Can I file for bankruptcy protection as a victim of identity theft/fraud

Asked almost 6 years ago - Cedar Park, TX

I was a victim of ID theft but I can't prove it. I had a house foreclosed on and a car repoed. The only way that I know to clear my name is bankruptcy. Or is it better to just wait out the 7 years on my credit report for the bills I can't pay to drop off?

Additional information

The ID theft was by an ex-girlfriend and since we lived together and she had access to everything I was told there was no way to say it was not me. I want to figure out what to do asap.

Attorney answers (2)

  1. Lu Ann Trevino

    Pro

    Contributor Level 19

    1

    Lawyer agrees

    2
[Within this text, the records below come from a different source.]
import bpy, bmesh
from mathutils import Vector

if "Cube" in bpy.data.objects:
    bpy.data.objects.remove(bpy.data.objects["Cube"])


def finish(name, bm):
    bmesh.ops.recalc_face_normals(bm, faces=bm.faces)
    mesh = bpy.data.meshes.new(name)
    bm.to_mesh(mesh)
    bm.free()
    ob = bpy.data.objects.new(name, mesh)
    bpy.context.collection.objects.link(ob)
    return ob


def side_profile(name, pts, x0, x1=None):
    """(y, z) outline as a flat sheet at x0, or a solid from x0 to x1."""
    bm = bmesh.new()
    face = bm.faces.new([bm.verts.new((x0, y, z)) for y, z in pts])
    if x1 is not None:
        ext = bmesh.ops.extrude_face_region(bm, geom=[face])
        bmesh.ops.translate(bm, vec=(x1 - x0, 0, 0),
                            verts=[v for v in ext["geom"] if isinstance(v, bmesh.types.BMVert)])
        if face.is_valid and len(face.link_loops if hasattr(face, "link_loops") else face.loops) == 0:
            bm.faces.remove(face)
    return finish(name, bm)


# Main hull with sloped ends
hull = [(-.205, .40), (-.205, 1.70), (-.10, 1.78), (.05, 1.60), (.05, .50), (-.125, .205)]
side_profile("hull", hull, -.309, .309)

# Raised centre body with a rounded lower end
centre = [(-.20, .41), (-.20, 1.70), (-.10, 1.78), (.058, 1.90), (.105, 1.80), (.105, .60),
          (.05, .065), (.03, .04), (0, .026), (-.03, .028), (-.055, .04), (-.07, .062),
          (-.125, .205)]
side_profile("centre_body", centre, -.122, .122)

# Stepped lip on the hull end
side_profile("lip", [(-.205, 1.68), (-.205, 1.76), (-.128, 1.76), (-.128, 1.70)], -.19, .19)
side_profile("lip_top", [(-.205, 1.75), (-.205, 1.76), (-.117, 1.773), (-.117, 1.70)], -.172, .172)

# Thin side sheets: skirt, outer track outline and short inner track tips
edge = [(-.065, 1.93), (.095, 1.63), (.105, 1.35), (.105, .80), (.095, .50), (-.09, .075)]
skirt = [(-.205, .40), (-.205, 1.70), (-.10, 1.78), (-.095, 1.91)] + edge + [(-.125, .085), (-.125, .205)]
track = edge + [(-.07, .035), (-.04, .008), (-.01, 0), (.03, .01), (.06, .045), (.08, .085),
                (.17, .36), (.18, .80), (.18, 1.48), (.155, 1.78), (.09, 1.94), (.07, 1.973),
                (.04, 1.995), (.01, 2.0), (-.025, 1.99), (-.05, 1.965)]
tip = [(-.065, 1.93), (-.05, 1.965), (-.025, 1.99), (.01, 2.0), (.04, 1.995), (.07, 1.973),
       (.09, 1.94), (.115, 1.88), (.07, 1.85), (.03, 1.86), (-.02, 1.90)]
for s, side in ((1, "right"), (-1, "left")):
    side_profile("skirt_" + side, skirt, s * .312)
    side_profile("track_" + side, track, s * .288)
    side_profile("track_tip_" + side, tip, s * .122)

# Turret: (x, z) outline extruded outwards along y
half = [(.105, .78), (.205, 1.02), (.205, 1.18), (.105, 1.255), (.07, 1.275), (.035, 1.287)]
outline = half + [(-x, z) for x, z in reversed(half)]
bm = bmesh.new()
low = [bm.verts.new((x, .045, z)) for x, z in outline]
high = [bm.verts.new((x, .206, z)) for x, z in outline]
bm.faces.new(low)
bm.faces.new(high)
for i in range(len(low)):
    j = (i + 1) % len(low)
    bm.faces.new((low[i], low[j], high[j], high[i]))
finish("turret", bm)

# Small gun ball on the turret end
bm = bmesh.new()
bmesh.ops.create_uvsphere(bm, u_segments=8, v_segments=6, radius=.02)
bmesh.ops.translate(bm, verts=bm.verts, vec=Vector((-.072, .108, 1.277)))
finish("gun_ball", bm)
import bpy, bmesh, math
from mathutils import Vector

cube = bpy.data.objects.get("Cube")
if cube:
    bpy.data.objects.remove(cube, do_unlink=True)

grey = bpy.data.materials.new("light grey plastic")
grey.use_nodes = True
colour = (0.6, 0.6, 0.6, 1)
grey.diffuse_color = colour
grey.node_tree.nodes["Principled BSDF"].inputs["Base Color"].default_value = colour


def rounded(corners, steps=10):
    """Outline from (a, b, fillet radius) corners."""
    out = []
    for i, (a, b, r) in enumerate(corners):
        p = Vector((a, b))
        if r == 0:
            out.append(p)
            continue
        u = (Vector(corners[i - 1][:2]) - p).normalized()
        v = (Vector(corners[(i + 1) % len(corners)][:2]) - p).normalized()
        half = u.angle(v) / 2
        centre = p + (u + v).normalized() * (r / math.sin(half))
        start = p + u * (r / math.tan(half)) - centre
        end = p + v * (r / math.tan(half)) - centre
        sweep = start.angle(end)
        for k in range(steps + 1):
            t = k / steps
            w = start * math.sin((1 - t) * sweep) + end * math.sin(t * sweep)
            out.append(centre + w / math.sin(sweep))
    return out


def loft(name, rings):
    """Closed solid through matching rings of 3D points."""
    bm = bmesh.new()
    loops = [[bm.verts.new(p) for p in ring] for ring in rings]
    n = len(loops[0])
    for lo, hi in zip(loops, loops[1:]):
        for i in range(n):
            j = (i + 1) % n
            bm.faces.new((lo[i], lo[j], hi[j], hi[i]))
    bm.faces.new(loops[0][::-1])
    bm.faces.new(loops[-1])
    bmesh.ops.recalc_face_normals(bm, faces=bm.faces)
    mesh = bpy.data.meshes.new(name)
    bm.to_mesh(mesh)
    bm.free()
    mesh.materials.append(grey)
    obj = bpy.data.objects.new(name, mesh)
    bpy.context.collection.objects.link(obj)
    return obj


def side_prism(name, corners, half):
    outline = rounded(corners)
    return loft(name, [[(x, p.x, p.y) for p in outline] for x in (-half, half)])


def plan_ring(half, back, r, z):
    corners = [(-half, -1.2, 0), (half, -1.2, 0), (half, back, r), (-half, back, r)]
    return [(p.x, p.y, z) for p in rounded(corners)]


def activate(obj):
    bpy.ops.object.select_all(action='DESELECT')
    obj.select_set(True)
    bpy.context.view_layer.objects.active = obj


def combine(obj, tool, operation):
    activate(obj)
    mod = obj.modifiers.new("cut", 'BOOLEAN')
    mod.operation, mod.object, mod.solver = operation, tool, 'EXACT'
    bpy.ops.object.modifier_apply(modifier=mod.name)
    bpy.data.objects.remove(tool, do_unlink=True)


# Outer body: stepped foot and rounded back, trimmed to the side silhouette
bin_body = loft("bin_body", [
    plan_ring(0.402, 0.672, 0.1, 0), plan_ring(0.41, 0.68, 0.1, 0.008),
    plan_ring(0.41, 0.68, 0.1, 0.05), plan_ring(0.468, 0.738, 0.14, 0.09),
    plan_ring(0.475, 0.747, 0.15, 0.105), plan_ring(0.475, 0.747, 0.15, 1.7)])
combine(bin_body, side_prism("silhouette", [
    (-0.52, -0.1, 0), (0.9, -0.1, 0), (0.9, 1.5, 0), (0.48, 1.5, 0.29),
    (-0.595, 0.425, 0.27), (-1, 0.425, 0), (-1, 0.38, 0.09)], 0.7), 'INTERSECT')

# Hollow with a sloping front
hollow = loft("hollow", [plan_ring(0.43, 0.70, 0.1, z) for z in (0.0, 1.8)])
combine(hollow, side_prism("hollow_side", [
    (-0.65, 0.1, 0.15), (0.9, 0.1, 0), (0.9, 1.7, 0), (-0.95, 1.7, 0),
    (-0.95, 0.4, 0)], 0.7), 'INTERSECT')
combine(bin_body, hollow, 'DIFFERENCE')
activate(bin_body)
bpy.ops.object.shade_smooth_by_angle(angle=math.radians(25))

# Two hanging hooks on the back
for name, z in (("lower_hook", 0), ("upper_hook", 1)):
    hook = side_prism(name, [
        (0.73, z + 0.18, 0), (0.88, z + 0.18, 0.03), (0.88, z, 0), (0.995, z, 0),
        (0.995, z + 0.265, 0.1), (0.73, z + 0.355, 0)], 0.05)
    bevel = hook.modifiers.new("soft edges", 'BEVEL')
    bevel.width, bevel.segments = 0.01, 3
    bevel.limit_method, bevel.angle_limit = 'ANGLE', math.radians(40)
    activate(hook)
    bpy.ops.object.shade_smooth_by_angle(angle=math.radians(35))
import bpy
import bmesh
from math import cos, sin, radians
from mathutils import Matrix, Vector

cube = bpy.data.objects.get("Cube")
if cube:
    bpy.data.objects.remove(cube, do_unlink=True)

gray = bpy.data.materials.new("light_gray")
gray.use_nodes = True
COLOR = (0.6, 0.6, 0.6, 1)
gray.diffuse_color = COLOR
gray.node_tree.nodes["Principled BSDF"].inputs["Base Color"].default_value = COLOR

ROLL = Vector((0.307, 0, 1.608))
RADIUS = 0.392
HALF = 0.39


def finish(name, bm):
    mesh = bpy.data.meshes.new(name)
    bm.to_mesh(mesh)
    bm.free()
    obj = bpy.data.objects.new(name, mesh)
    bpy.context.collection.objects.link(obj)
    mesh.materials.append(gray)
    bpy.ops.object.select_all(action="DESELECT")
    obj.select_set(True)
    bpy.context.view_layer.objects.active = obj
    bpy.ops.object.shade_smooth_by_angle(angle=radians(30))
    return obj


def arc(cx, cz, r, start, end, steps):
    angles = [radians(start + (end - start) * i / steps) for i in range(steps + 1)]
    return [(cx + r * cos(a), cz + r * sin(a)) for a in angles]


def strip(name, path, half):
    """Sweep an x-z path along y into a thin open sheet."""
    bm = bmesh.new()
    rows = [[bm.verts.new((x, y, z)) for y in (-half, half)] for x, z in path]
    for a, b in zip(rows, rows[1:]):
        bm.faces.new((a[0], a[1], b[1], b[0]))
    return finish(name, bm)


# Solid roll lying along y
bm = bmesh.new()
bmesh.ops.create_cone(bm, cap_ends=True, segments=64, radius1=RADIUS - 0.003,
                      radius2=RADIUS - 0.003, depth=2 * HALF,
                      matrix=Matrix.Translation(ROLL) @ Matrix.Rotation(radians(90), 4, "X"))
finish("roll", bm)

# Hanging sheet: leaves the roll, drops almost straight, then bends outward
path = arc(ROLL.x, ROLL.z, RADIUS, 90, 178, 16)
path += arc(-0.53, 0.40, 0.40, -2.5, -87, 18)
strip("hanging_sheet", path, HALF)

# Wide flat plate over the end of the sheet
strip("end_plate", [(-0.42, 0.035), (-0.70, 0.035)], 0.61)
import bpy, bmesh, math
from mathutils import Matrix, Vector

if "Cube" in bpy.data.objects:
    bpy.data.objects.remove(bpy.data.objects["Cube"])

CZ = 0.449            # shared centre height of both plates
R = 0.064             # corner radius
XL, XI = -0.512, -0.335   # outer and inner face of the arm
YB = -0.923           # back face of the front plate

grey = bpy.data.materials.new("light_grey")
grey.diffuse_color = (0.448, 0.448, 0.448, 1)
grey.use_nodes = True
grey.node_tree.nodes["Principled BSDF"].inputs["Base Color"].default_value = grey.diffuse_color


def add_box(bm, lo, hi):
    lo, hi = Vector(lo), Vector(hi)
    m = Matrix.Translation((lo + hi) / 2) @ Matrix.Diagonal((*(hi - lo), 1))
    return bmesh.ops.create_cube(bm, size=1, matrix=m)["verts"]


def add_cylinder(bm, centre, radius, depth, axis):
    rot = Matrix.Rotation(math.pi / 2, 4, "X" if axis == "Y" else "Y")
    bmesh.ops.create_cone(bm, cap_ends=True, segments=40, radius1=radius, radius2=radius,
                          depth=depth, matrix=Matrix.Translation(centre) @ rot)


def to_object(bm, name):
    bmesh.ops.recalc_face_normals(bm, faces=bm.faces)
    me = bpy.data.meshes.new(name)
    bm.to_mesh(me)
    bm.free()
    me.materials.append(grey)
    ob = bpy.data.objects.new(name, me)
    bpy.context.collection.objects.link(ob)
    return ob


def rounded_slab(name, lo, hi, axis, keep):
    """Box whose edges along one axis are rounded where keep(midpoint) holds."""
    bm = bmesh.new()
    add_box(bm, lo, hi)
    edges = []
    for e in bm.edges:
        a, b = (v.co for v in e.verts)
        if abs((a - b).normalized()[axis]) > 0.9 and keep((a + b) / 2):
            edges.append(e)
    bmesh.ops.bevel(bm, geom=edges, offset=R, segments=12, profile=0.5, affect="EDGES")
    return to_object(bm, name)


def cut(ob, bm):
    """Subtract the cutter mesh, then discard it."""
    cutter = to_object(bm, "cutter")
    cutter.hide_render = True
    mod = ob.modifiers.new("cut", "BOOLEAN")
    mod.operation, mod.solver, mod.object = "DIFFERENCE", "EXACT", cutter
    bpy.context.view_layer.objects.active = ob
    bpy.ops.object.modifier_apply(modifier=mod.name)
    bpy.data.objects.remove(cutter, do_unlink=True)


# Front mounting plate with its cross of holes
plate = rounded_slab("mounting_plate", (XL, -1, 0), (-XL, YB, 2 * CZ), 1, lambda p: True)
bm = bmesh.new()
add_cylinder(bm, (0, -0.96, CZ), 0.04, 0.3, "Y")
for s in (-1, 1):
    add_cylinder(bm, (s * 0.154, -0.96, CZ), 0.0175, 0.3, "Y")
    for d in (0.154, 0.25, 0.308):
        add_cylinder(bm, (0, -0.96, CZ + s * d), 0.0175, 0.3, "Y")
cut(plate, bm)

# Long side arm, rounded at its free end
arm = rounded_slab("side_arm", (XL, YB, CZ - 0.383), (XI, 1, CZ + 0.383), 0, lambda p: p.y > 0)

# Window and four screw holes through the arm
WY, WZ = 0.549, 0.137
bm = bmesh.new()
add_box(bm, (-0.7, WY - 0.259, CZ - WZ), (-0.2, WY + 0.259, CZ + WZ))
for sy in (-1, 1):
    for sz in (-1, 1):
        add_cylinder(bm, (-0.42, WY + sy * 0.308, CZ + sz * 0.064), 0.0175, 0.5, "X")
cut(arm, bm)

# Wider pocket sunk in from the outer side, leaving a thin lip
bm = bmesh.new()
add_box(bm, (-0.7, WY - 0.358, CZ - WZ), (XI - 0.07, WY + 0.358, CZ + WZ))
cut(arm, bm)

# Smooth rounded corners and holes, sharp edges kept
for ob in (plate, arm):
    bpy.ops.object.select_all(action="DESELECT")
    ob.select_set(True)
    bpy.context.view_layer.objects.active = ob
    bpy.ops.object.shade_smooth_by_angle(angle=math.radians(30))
    Answered . If the house has already been foreclosed and the car reposed, bankruptcy will not help you. Additionally, the bankruptcy will remain on your credit reports for 10 years. The record of the foreclosure and repo will come off your record in 7 years. The statute of limitation is 4 years to sue on debt.

    In Texas, suits to collect the unsatified balance on a car note is an unsecured debt and likely to be sold. It is very possible to defeat such suits.

  2. Gabriel Cheong

    Contributor Level 16

    1

    Lawyer agrees

    2

    Answered . Note that I am not licensed to practice in your state.

    If you haven't done so already, you need to go file a police report in regards to the identity theft by your ex girlfriend. After you do that, then with the police report, you can contest the charges on each of the credit cards and also on all 3 of your credit reports. Know that this is a long and slow process and may take a while before all the investigation is complete. However, if you have the police report and you open an investigation with the card companies and the credit bureaus, they must do an investigation for you.

    If that does not work, then we look at other options. The 7 year thing you're talking about is probably the statute of limitations for debt collections. The law is not that after the statute of limitation runs, you dont' owe anything. The law says that IF THEY DO NOT COME AFTER YOU WITHIN those years, then they can't come after you at all afterwards. However, during those 7 years, they have the right to sue you, garnish your wages and put a lien on your home.

    My suggestion would be to first try to deal with the identity theft issue first and if that doesn't work out, then speak with a local bankruptcy attorney.

Can't find what you're looking for? Ask a Lawyer

Get free answers from experienced attorneys.

 

Ask now

29,644 answers this week

3,111 attorneys answering

Ask a Lawyer

Get answers from top-rated lawyers.

  • It's FREE
  • It's easy
  • It's anonymous

29,644 answers this week

3,111 attorneys answering